Akiera Gilbert is a fourth-year Human Services major with a concentration in Public Health and a minor in Global Social Entrepreneurship. As a member of the University Scholars program, Akiera has had the honor to receive a research grant to study drug trafficking laws in Mexico alongside a professor at the Northeastern School of Law. This past summer she traveled on a Dialogue to Cape Town, South Africa to study social entrepreneurship and act as a consultant to a micro-entrepreneur. After, Akiera conducted research in Nairobi, Kenya to evaluate the effectiveness of a sexual gender-based violence tool implemented at a grassroots non-profit organization to assist survivors of domestic or sexual assault.
Alexander Hatter is a third-year undergraduate student within the College of Social Studies and Humanities, pursuing his BA in International Affairs, with a concentration in the Middle East, along with minors in International Security Studies, Economics, and Russian. Alexander spent this past summer studying in Saint Petersburg, Russia, at the State University of Economics and is currently abroad on co-op with the U.S. Department of State. On campus, Alexander serves on this Council as well as the Student Advisory Council of CSSH.
Shakir Mustafa grew up in Iraq and taught at Mosul University in Northern Iraq for eleven years. He then taught at Indiana University and Boston University from 1999 to 2008. His most recent book is Contemporary Iraqi Fiction: An Anthology (Syracuse, 2008; AUC 2009). His other publications are in the areas of literary translation, Irish drama, and Jewish American fiction. Invited speaker at universities around the country, he also regularly speaks on topics concerning Arab and Muslim cultures and politics (e.g. NPR, NECN, FOX News, and BBC).

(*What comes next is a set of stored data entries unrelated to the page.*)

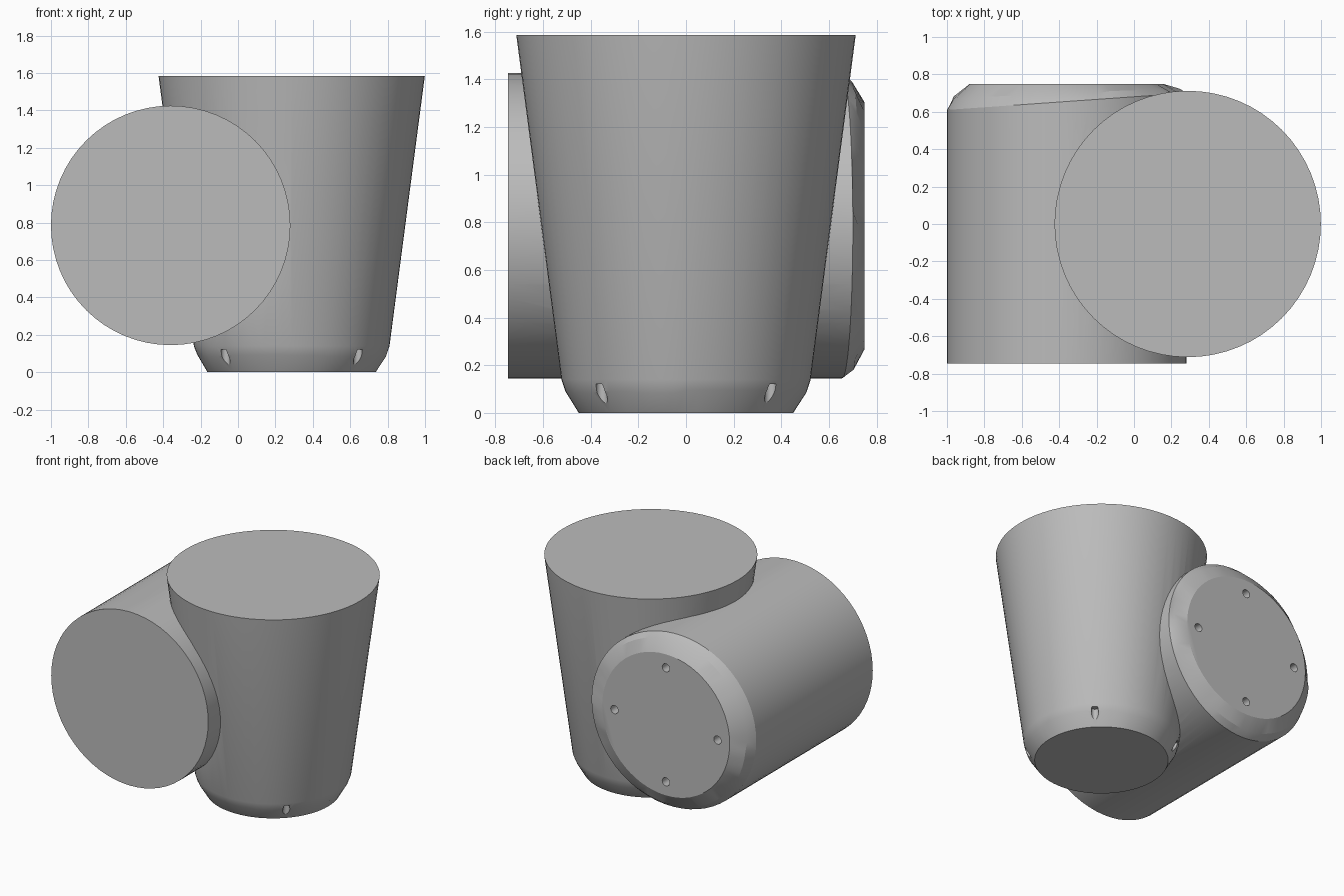
import bpy, bmesh, math, random
from mathutils import Matrix

random.seed(4)
SEGMENTS = 64
if "Cube" in bpy.data.objects:
    bpy.data.objects.remove(bpy.data.objects["Cube"])

grey = bpy.data.materials.new("plain_grey")
grey.use_nodes = True
GREY = (0.5, 0.5, 0.5, 1)
grey.diffuse_color = GREY
grey.node_tree.nodes["Principled BSDF"].inputs["Base Color"].default_value = GREY


def loft(name, rings, matrix):
    """Round solid from rings of (radius, height, tilt toward +x, wobble)."""
    bm = bmesh.new()
    loops = []
    for radius, height, tilt, wobble in rings:
        loop, bump = [], 0
        for i in range(SEGMENTS):
            a = math.tau * i / SEGMENTS
            if i % 4 == 0:
                bump = random.uniform(-wobble, wobble)
            loop.append(bm.verts.new((radius * math.cos(a), radius * math.sin(a),
                                      height + tilt * math.cos(a) + bump)))
        loops.append(loop)
    for low, high in zip(loops, loops[1:]):
        for i in range(SEGMENTS):
            j = (i + 1) % SEGMENTS
            bm.faces.new((low[i], low[j], high[j], high[i]))
    bm.faces.new(loops[0])
    bm.faces.new(loops[-1])
    bm.transform(matrix)
    bmesh.ops.recalc_face_normals(bm, faces=bm.faces)
    mesh = bpy.data.meshes.new(name)
    bm.to_mesh(mesh)
    bm.free()
    mesh.materials.append(grey)
    obj = bpy.data.objects.new(name, mesh)
    bpy.context.collection.objects.link(obj)
    return obj


def combine(target, other, operation):
    """Apply a boolean and discard the second solid."""
    bpy.context.view_layer.objects.active = target
    mod = target.modifiers.new("combine", "BOOLEAN")
    mod.operation, mod.object, mod.solver = operation, other, "EXACT"
    bpy.ops.object.modifier_apply(modifier=mod.name)
    bpy.data.objects.remove(other)


def drill(target, matrix, distance, radius, start, end, turn):
    """Four small round holes spaced around the axis."""
    for k in range(4):
        a = turn + k * math.pi / 2
        place = matrix @ Matrix.Translation((distance * math.cos(a), distance * math.sin(a), 0))
        hole = loft("hole_cutter", [(radius, start, 0, 0), (radius, end, 0, 0)], place)
        hole.hide_render = True
        combine(target, hole, "DIFFERENCE")


# Upright tapered cup with a chamfered foot
upright = Matrix.Translation((0.287, 0, 0))
cups = loft("joined_cups", [(0.45, 0, 0, 0), (0.506, 0.09, 0, 0.008),
                            (0.523, 0.14, 0, 0), (0.712, 1.585, 0, 0)], upright)
drill(cups, upright, 0.5, 0.024, -0.05, 0.122, math.pi / 4)

# Lying straight cup, chamfered at the back
lying = Matrix.Translation((-0.36, 0, 0.785)) @ Matrix.Rotation(-math.pi / 2, 4, "X")
side_cup = loft("lying_cup", [(0.64, -0.747, 0, 0), (0.64, 0.655, 0.045, 0),
                              (0.606, 0.695, 0.02, 0.01), (0.52, 0.748, 0, 0)], lying)
drill(side_cup, lying, 0.42, 0.03, 0.65, 0.8, 0)
combine(cups, side_cup, "UNION")

# Smooth walls with crisp rims
bpy.ops.object.select_all(action="DESELECT")
cups.select_set(True)
bpy.context.view_layer.objects.active = cups
bpy.ops.object.shade_smooth_by_angle(angle=math.radians(20))
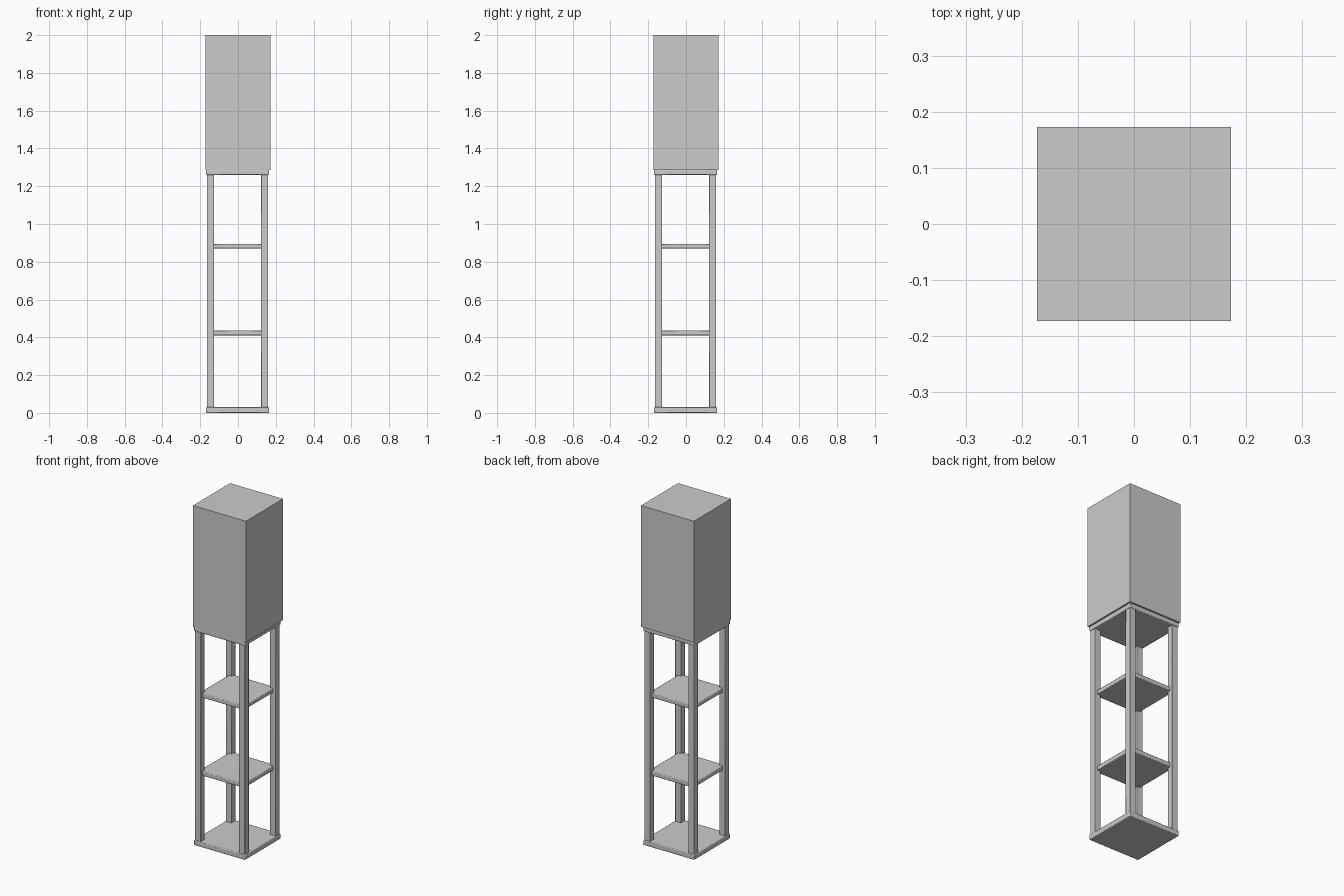
import bpy

if "Cube" in bpy.data.objects:
    bpy.data.objects.remove(bpy.data.objects["Cube"])

C = -0.0025  # the frame sits slightly off the shade centre


def box(name, x0, x1, y0, y1, z0, z1, bevel=0.0):
    bpy.ops.mesh.primitive_cube_add(size=1, location=((x0 + x1) / 2, (y0 + y1) / 2, (z0 + z1) / 2))
    ob = bpy.context.object
    ob.name = name
    ob.scale = (x1 - x0, y1 - y0, z1 - z0)
    bpy.ops.object.transform_apply(location=False, rotation=False, scale=True)
    if bevel:
        m = ob.modifiers.new("rounded_edges", 'BEVEL')
        m.width = bevel
        m.segments = 2
        bpy.ops.object.shade_smooth_by_angle()
    return ob


def slab(name, half, z0, z1, c=C, bevel=0.004):
    return box(name, c - half, c + half, c - half, c + half, z0, z1, bevel)


# base, shelves and the plate under the shade
slab("base_board", 0.1665, 0.0, 0.03)
slab("lower_shelf", 0.146, 0.411, 0.437)
slab("upper_shelf", 0.146, 0.870, 0.895)
slab("top_plate", 0.1665, 1.260, 1.287)

# four corner posts
for sx, nx in ((-1, "left"), (1, "right")):
    for sy, ny in ((-1, "front"), (1, "back")):
        px, py = C + sx * 0.1435, C + sy * 0.1435
        box(f"{ny}_{nx}_post", px - 0.019, px + 0.019, py - 0.019, py + 0.019, 0.028, 1.262, 0.002)

# lamp shade
slab("lamp_shade", 0.1725, 1.286, 2.0, c=0.0, bevel=0)
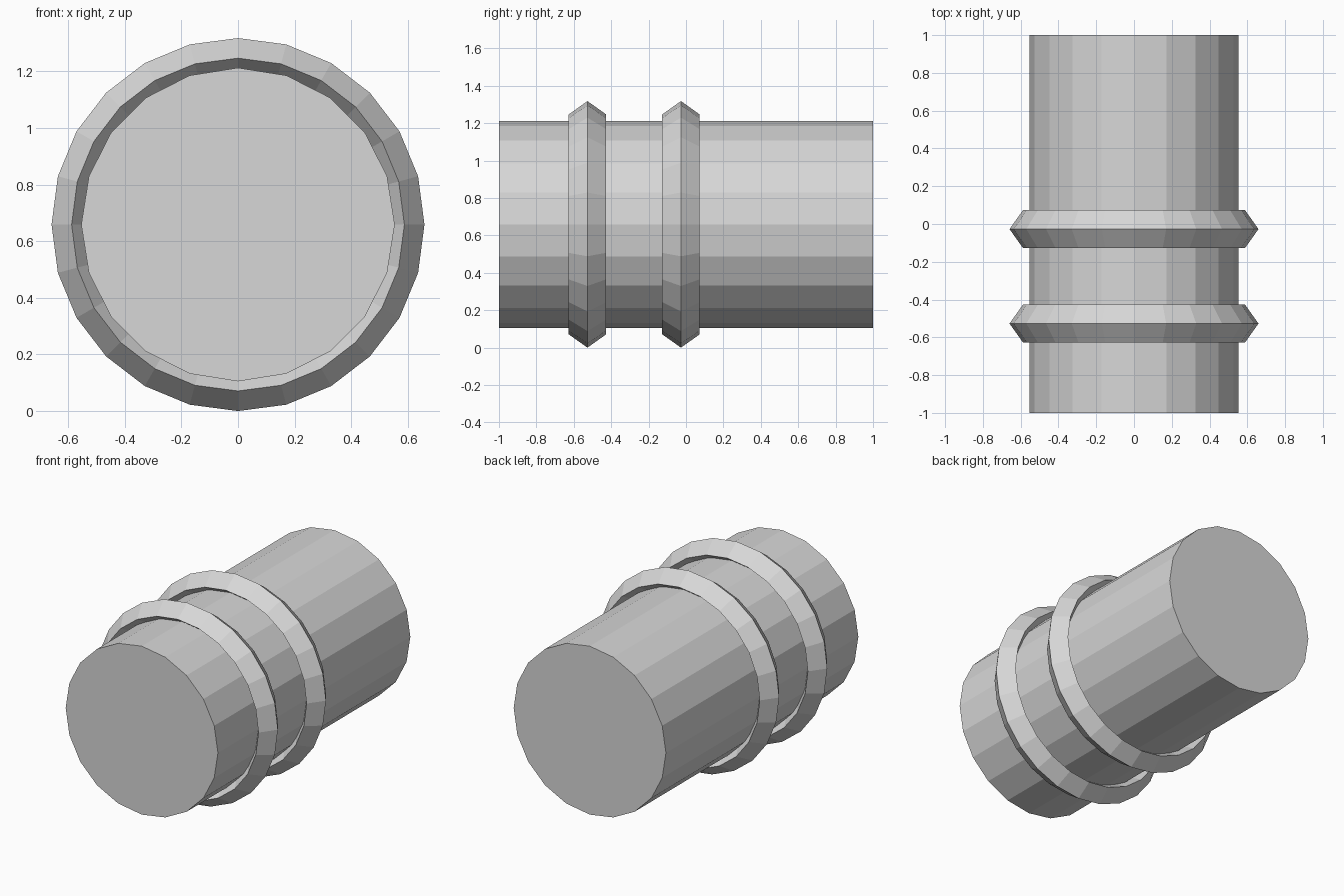
import bpy
import math

cube = bpy.data.objects.get("Cube")
if cube:
    bpy.data.objects.remove(cube, do_unlink=True)

AXIS_Z = 0.659

grey = bpy.data.materials.new("light grey")
grey.use_nodes = True
colour = (0.68, 0.68, 0.68, 1)
grey.diffuse_color = colour
grey.node_tree.nodes["Principled BSDF"].inputs["Base Color"].default_value = colour


def lathe(name, profile, sides, closed):
    """Turn a (radius, y) profile about the lengthwise axis."""
    n = len(profile)
    verts = []
    for i in range(sides):
        a = math.tau * i / sides
        verts += [(r * math.sin(a), y, AXIS_Z + r * math.cos(a)) for r, y in profile]
    faces = []
    for i in range(sides):
        j = (i + 1) % sides
        for k in range(n if closed else n - 1):
            m = (k + 1) % n
            faces.append((i * n + k, j * n + k, j * n + m, i * n + m))
    if not closed:
        faces.append([i * n for i in reversed(range(sides))])
        faces.append([i * n + n - 1 for i in range(sides)])
    mesh = bpy.data.meshes.new(name)
    mesh.from_pydata(verts, [], faces)
    mesh.materials.append(grey)
    obj = bpy.data.objects.new(name, mesh)
    bpy.context.collection.objects.link(obj)
    # Make all faces point outward
    bpy.context.view_layer.objects.active = obj
    obj.select_set(True)
    bpy.ops.object.mode_set(mode='EDIT')
    bpy.ops.mesh.select_all(action='SELECT')
    bpy.ops.mesh.normals_make_consistent(inside=False)
    bpy.ops.object.mode_set(mode='OBJECT')
    obj.select_set(False)
    return obj


# Solid body
lathe("body", [(0.554, -1), (0.554, 1)], 20, False)

# Two diamond-section rings
for name, y in (("front_ring", -0.527), ("middle_ring", -0.027)):
    mid, depth, half = 0.588, 0.071, 0.1
    lathe(name, [(mid + depth, y), (mid, y + half), (mid - depth, y), (mid, y - half)], 24, True)
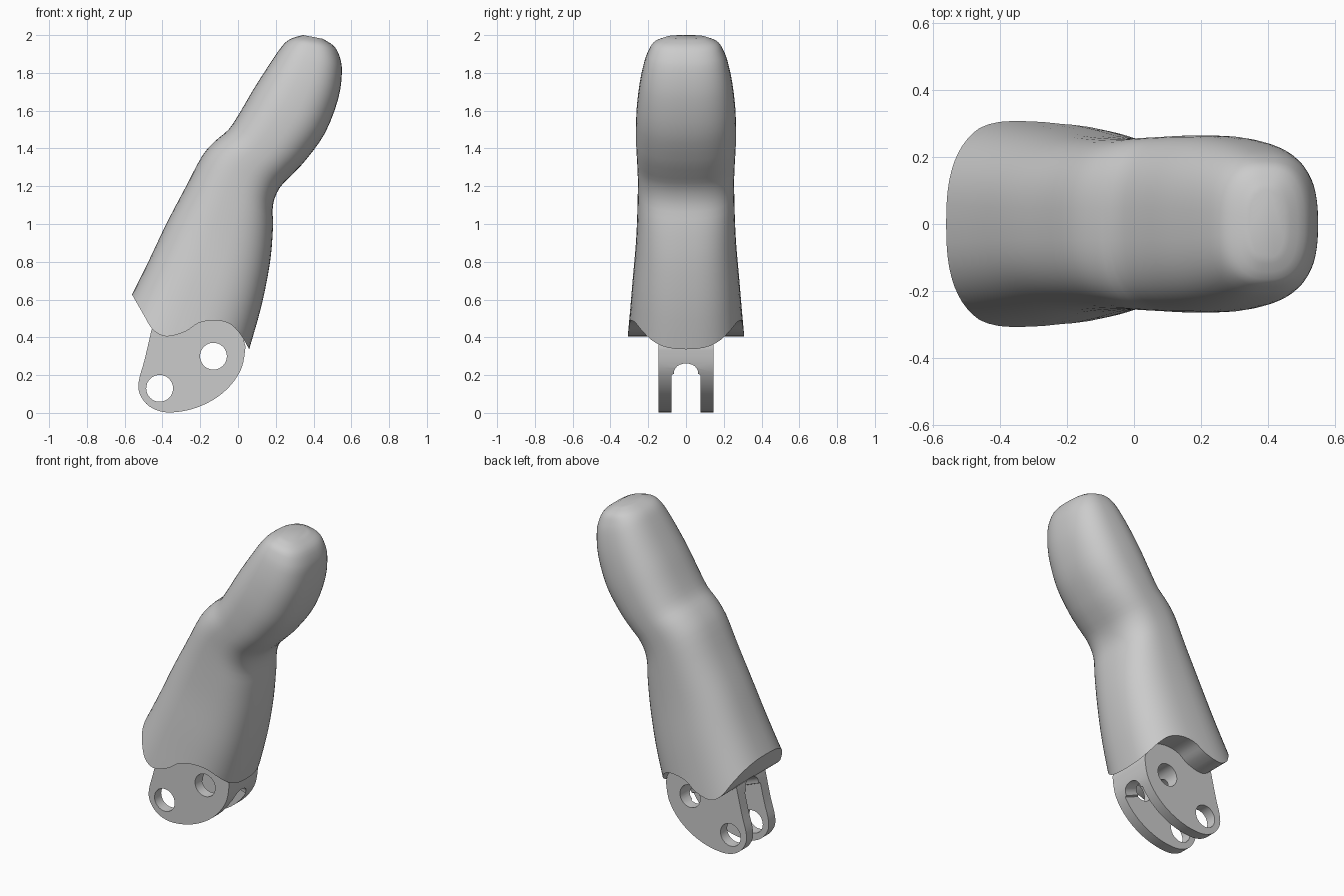
import bpy, bmesh
from math import cos, sin, pi, copysign
from mathutils import Vector

if "Cube" in bpy.data.objects:
    bpy.data.objects.remove(bpy.data.objects["Cube"])


def make_object(name, bm):
    bmesh.ops.recalc_face_normals(bm, faces=bm.faces)
    mesh = bpy.data.meshes.new(name)
    bm.to_mesh(mesh)
    bm.free()
    ob = bpy.data.objects.new(name, mesh)
    bpy.context.collection.objects.link(ob)
    return ob


def smooth_path(points, steps):
    """Catmull-Rom interpolation of tuples of any length."""
    out = []
    n = len(points)
    for i in range(n - 1):
        p0, p1, p2, p3 = (points[min(max(k, 0), n - 1)] for k in range(i - 1, i + 3))
        for s in range(steps):
            t = s / steps
            out.append(tuple(
                0.5 * (2 * b + (c - a) * t + (2 * a - 5 * b + 4 * c - d) * t * t
                       + (3 * b - a - 3 * c + d) * t ** 3)
                for a, b, c, d in zip(p0, p1, p2, p3)))
    return out + [points[-1]]


def prism(name, points, offset):
    bm = bmesh.new()
    face = bm.faces.new([bm.verts.new(p) for p in points])
    new = bmesh.ops.extrude_face_region(bm, geom=[face])["geom"]
    # keep the starting cap so that the solid is closed
    verts = [g for g in new if isinstance(g, bmesh.types.BMVert)]
    bmesh.ops.translate(bm, verts=verts, vec=offset)
    if not face.is_valid:
        bmesh.ops.holes_fill(bm, edges=bm.edges)
    return make_object(name, bm)


def side_prism(name, outline, half):
    return prism(name, [(x, -half, z) for x, z in outline], (0, 2 * half, 0))


def cut(ob, cutter):
    mod = ob.modifiers.new("cut", "BOOLEAN")
    mod.operation, mod.solver, mod.object = "DIFFERENCE", "EXACT", cutter
    bpy.context.view_layer.objects.active = ob
    bpy.ops.object.modifier_apply(modifier=mod.name)


# Finger shell: rounded sections given as back x, z, pad x, z, half width
sections = [
    (-.71, .34, -.01, .10, .325), (-.56, .63, .06, .34, .30),
    (-.47, .81, .125, .57, .283), (-.38, 1.0, .17, .80, .265),
    (-.28, 1.19, .185, .98, .257), (-.19, 1.36, .185, 1.10, .255),
    (-.12, 1.44, .22, 1.19, .258), (-.05, 1.50, .29, 1.265, .262),
    (.01, 1.59, .36, 1.34, .265), (.08, 1.71, .46, 1.48, .262),
    (.15, 1.82, .53, 1.66, .245), (.21, 1.91, .55, 1.80, .22),
    (.25, 1.96, .54, 1.88, .195), (.29, 1.985, .51, 1.94, .165),
    (.345, 2.0, .45, 1.98, .10)]
SIDES = 56
bm = bmesh.new()
rings = []
for bx, bz, px, pz, w in smooth_path(sections, 3):
    back, pad = Vector((bx, 0, bz)), Vector((px, 0, pz))
    mid, half = (back + pad) / 2, (pad - back) / 2
    ring = []
    for i in range(SIDES):
        a = 2 * pi * i / SIDES
        u = copysign(abs(cos(a)) ** (2 / 2.6), cos(a))
        v = copysign(abs(sin(a)) ** (2 / 2.6), sin(a))
        ring.append(bm.verts.new(mid + half * u + Vector((0, w * v, 0))))
    rings.append(ring)
for lo, hi in zip(rings, rings[1:]):
    for i in range(SIDES):
        j = (i + 1) % SIDES
        bm.faces.new((lo[i], lo[j], hi[j], hi[i]))
bm.faces.new(rings[0])
bm.faces.new(rings[-1])
finger = make_object("finger_shell", bm)

# Wavy lower rim of the shell
rim = smooth_path([(-.56, .625), (-.50, .52), (-.45, .44), (-.38, .405), (-.28, .43),
                   (-.21, .475), (-.13, .49), (-.05, .475), (.01, .42), (.06, .335)], 4)
rim_cutter = side_prism("rim_cutter", [(-.95, -.3), (-.95, .78), (-.66, .78)] + rim
                        + [(.3, .1), (.3, -.3)], .6)

# Hinge bracket with rounded outline
lower = smooth_path([(-.46, .43), (-.495, .28), (-.525, .17), (-.52, .10), (-.47, .035),
                     (-.38, .003), (-.25, .018), (-.13, .07), (-.04, .145),
                     (.02, .24), (.04, .35)], 4)
bracket = side_prism("hinge_bracket", lower + [(0, .50), (-.10, .56), (-.42, .56)], .145)

# Central slot with an arched roof, sloping up towards the back
arch = [(.065 * cos(pi * i / 12), .195 + .065 * sin(pi * i / 12) ** .8) for i in range(13)]
slot_yz = [(.078, -.5), (.078, .19)] + arch + [(-.078, .19), (-.078, -.5)]
slot_cutter = prism("slot_cutter", [(.23, y, z - .08) for y, z in slot_yz], (-.85, 0, .34))

# Two pin holes
holes = []
for x, z in ((-.415, .13), (-.13, .30)):
    circle = [(x + .071 * cos(2 * pi * i / 32), z + .071 * sin(2 * pi * i / 32))
              for i in range(32)]
    holes.append(side_prism("pin_hole_cutter", circle, .4))

cut(finger, rim_cutter)
cut(finger, slot_cutter)
for tool in [slot_cutter] + holes:
    cut(bracket, tool)
for tool in [rim_cutter, slot_cutter] + holes:
    bpy.data.objects.remove(tool)

# Smooth shading with crisp rims
for ob in (finger, bracket):
    bpy.ops.object.select_all(action="DESELECT")
    ob.select_set(True)
    bpy.context.view_layer.objects.active = ob
    bpy.ops.object.shade_smooth_by_angle(angle=0.6)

Melissa is a Northeastern 2011 graduate with a BA in cultural anthropology and a minor in East Asian studies. Melissa has lived and worked in Japan for over 2 years. She is currently in a graduate program at Lesley University studying international higher education and intercultural relations.
Eric holds a BA in English, an MS in College Counseling and Student Development, and an MS in Leadership with a concentration in Organizational Communication. He’s worked in academic advising, career counseling, and service-learning. In his current role, he is an academic advisor for the college and also coordinators programs and projects focused on building community and connecting undergraduate students with peers, faculty, and staff as well as with curricular and co-curricular opportunities.
Gregory Palermo is a Ph.D. student in English, pursing a Graduate Certificate in Digital Humanities and specializing in critical digital rhetoric. His research focuses on how citation and the digital methods used to study them are tools for epistemic boundary work that, if performed ethically, can help transform the academy to be more inclusive. He received his B.A. in English and physics from the State University of New York College at Geneseo, where he served on curriculum committees for general education and the college’s interdisciplinary Edgar Fellows Program.